→ **GIVEN DATA**
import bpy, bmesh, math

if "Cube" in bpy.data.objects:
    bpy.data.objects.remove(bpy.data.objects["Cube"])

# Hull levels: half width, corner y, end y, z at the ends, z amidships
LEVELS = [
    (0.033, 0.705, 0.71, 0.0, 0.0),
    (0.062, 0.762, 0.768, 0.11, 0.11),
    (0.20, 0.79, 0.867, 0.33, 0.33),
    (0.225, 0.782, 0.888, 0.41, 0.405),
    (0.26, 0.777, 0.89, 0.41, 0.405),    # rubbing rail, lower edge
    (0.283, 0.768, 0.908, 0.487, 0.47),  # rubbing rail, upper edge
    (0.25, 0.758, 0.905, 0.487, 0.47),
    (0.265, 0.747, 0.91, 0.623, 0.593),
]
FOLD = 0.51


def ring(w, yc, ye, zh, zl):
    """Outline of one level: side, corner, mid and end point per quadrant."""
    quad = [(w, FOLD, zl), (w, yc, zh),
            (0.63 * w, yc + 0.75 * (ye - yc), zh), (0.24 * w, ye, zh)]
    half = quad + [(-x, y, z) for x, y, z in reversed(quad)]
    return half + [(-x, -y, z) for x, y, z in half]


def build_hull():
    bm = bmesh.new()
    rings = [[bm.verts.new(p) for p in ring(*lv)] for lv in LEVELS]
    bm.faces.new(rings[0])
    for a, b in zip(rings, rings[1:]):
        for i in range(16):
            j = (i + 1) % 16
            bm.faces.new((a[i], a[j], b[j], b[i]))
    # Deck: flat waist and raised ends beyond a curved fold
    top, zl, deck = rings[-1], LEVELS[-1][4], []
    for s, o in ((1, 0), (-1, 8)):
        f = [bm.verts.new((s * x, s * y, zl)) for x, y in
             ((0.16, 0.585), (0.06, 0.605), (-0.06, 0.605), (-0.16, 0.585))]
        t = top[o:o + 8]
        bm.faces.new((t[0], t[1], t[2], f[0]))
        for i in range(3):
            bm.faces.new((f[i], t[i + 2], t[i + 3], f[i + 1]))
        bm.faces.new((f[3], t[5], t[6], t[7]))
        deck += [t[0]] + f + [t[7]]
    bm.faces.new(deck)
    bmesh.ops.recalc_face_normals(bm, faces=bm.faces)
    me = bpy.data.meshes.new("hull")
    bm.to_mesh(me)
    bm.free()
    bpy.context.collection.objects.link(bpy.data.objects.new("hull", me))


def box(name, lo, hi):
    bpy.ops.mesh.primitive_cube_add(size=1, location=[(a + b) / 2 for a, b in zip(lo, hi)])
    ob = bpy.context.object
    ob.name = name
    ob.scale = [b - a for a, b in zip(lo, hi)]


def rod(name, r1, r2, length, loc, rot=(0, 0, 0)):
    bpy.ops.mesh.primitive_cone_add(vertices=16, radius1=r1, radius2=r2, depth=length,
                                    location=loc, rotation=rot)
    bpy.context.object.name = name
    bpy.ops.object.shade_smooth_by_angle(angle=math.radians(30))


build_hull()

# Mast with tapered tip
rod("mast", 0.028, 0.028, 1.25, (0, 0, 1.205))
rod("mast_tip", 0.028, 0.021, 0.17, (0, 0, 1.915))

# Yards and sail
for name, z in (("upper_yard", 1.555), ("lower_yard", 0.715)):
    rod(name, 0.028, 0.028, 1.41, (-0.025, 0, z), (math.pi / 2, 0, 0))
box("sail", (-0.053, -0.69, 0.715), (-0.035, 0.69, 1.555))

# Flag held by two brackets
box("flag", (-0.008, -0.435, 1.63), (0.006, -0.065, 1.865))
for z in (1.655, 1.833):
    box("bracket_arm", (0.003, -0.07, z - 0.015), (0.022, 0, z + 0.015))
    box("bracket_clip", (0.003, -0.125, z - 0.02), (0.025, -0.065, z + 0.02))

→ **WORK TASK**
Above are the entries; copy every line among them that contains the word "name".

→ **RESULT FOR THIS EXERCISE**
def box(name, lo, hi):
    ob.name = name
def rod(name, r1, r2, length, loc, rot=(0, 0, 0)):
    bpy.context.object.name = name
for name, z in (("upper_yard", 1.555), ("lower_yard", 0.715)):
    rod(name, 0.028, 0.028, 1.41, (-0.025, 0, z), (math.pi / 2, 0, 0))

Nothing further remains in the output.